DIRECTIONS FOR THIS TASK =>
Scan the data below. Pull out each line where "black" occurs.

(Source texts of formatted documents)

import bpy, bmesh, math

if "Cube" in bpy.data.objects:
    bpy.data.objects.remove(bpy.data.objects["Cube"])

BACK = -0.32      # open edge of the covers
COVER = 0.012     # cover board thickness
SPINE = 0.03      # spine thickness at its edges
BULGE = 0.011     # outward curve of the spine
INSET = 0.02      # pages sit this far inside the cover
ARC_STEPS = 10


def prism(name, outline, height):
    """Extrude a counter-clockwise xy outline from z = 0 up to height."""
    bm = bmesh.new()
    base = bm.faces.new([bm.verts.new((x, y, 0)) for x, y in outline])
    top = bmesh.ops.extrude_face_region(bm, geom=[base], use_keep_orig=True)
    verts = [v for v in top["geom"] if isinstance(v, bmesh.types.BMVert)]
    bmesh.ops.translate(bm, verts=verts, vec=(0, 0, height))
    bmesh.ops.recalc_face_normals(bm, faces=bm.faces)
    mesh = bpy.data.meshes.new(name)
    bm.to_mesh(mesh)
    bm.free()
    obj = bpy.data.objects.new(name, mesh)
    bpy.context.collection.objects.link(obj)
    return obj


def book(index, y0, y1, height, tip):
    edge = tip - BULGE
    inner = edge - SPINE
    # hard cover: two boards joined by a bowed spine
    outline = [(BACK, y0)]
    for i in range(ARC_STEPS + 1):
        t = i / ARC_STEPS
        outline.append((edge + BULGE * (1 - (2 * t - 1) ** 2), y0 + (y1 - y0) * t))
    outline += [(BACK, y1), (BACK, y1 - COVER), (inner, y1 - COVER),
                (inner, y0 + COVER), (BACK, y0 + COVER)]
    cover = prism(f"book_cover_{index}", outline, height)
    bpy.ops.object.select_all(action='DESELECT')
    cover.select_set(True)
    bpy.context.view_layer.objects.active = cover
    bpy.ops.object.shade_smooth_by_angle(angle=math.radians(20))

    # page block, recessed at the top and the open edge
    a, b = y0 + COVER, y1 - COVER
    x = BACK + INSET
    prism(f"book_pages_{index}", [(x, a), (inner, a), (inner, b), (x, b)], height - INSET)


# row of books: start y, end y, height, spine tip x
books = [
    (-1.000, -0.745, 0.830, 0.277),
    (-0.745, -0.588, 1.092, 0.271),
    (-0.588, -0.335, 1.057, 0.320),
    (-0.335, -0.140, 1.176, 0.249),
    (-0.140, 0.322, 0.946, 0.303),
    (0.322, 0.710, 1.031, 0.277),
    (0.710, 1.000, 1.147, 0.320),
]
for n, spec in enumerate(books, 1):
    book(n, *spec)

...

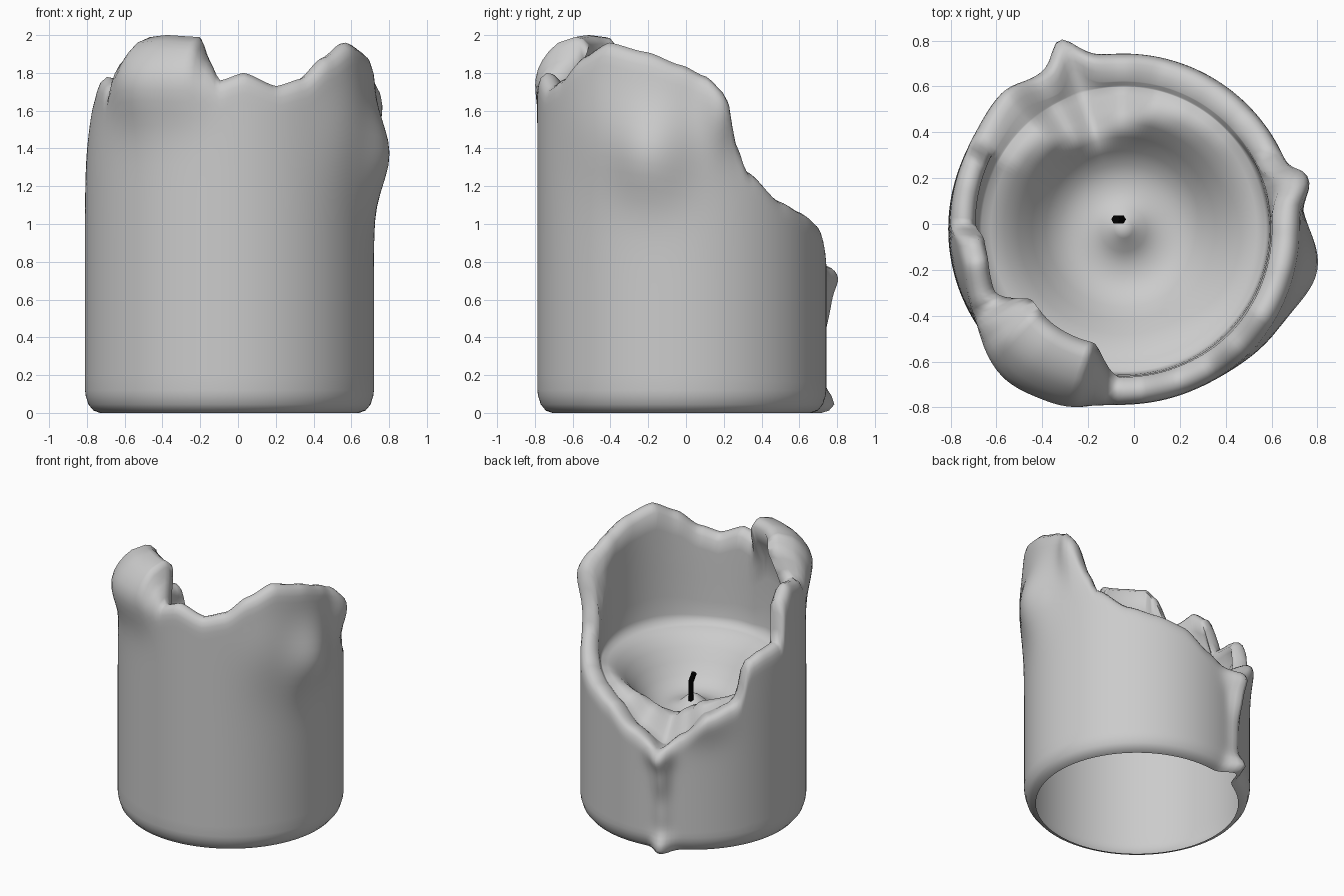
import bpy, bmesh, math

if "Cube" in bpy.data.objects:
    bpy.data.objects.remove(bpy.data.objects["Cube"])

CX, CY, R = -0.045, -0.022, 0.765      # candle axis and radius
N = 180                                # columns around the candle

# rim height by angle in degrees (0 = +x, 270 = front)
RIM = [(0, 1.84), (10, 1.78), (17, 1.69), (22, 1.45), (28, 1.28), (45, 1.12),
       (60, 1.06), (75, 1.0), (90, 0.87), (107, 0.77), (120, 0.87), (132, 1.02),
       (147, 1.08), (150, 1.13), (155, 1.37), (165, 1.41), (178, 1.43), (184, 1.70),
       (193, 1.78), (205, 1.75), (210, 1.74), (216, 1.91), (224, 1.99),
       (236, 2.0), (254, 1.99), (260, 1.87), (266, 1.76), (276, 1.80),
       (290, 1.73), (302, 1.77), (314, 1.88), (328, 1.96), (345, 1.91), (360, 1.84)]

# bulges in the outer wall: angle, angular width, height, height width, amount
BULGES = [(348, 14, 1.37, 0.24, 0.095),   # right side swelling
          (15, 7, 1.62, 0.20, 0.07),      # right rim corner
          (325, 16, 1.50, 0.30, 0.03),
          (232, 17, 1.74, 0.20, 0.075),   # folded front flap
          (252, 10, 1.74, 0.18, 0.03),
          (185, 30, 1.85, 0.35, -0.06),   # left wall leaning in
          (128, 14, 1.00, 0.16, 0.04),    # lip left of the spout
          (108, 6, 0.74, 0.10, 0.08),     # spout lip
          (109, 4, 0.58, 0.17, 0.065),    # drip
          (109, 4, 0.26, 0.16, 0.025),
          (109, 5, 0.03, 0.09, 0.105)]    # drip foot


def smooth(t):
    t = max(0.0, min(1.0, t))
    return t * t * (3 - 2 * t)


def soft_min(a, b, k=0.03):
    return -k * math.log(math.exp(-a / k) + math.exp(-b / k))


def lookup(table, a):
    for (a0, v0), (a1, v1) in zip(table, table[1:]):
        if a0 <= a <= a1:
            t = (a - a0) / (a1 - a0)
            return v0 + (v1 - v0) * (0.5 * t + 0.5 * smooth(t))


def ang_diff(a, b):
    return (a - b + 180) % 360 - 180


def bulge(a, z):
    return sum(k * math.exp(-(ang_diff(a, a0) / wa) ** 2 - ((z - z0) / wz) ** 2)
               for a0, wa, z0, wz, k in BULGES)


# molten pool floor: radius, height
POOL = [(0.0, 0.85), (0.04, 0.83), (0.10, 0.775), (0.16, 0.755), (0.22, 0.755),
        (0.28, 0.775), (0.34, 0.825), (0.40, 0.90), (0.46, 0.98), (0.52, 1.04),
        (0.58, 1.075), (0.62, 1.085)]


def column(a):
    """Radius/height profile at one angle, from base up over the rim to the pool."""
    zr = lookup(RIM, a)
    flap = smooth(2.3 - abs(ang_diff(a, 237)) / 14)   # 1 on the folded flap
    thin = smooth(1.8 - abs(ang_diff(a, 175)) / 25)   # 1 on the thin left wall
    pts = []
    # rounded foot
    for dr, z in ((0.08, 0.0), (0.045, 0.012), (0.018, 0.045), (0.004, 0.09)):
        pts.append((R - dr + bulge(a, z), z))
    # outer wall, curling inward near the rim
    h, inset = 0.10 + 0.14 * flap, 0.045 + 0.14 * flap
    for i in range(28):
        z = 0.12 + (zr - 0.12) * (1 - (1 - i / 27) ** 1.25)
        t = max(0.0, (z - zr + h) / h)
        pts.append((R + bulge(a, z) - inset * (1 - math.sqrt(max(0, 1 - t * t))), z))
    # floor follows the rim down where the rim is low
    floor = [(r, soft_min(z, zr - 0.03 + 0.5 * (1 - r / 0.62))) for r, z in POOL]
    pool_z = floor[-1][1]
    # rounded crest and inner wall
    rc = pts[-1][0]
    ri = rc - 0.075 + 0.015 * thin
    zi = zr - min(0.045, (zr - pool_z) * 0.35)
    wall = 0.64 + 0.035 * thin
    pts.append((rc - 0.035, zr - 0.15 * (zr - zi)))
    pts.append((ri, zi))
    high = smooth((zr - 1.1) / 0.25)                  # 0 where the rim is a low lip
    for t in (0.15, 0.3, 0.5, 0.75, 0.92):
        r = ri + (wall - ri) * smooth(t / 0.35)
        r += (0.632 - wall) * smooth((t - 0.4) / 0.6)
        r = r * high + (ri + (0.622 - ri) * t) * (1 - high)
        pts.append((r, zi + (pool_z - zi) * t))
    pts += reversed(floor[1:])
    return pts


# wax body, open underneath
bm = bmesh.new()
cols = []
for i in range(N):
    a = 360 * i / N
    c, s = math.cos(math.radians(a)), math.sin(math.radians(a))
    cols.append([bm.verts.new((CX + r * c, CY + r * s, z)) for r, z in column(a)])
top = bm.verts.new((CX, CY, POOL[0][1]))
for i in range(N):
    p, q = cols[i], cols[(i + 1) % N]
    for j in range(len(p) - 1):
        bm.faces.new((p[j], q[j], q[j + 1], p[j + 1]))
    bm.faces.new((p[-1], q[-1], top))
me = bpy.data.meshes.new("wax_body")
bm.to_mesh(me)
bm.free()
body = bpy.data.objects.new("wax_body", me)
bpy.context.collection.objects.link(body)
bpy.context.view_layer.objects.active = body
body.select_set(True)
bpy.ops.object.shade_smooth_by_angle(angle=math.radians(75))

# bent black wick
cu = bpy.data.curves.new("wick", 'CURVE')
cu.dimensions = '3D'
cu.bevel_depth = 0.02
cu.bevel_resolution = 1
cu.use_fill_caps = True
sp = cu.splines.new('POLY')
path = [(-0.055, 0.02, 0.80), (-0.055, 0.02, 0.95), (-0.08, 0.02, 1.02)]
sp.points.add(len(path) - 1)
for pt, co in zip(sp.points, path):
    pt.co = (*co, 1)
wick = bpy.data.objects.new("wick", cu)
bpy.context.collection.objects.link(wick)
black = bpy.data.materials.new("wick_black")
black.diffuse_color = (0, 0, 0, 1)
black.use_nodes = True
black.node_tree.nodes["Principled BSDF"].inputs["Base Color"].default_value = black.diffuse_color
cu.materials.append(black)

...

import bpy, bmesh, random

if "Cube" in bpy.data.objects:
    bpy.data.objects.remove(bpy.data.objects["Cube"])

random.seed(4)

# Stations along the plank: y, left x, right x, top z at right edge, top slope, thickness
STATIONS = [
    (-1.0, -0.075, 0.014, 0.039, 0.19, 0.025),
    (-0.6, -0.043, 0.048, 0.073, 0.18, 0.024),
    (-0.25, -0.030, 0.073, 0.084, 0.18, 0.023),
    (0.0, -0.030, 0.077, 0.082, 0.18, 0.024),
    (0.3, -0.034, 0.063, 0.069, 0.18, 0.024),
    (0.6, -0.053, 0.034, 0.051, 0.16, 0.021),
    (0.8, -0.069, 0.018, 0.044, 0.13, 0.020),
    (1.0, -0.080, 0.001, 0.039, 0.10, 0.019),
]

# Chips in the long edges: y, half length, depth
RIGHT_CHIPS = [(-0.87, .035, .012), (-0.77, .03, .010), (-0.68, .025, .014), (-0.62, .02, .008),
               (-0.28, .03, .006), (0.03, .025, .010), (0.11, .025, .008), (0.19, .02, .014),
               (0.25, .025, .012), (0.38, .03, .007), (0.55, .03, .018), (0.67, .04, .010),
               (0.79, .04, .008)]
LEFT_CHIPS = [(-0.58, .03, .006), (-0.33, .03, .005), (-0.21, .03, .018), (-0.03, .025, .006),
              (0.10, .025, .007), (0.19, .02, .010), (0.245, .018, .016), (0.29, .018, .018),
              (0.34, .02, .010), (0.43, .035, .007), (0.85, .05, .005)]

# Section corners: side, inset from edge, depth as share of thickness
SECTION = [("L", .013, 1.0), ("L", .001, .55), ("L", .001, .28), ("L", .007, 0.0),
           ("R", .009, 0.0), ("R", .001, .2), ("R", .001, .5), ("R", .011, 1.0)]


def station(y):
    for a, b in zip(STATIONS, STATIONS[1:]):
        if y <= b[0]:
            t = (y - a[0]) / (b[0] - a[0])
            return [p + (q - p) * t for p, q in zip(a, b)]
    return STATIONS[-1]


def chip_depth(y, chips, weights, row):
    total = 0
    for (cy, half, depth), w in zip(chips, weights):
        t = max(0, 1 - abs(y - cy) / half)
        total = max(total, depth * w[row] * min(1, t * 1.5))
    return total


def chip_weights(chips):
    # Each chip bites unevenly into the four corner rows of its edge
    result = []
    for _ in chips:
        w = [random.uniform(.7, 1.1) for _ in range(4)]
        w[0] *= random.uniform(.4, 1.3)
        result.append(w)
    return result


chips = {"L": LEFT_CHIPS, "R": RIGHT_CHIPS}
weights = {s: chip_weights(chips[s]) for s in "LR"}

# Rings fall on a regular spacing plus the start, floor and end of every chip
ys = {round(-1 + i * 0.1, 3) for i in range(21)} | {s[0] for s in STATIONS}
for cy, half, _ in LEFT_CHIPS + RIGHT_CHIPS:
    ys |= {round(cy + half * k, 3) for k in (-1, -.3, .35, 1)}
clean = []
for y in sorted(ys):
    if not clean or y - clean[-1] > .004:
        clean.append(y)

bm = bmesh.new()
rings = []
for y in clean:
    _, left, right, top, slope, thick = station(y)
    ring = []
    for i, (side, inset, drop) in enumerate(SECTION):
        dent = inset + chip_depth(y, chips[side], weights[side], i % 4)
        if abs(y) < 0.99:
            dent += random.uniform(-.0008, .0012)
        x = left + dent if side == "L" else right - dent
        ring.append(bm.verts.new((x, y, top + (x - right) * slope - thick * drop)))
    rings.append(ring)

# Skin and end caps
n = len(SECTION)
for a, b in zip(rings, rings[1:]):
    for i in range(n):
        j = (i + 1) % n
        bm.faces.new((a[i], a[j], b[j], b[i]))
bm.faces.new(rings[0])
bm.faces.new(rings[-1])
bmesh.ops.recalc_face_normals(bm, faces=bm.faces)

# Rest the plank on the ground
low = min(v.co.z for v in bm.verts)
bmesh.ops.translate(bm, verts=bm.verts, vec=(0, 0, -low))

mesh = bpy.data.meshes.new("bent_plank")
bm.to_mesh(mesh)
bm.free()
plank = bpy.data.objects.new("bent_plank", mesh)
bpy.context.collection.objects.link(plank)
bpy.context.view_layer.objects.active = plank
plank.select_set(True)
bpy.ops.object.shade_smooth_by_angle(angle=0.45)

TASK ANSWER =>
# bent black wick
black = bpy.data.materials.new("wick_black")
black.diffuse_color = (0, 0, 0, 1)
black.use_nodes = True
black.node_tree.nodes["Principled BSDF"].inputs["Base Color"].default_value = black.diffuse_color
cu.materials.append(black)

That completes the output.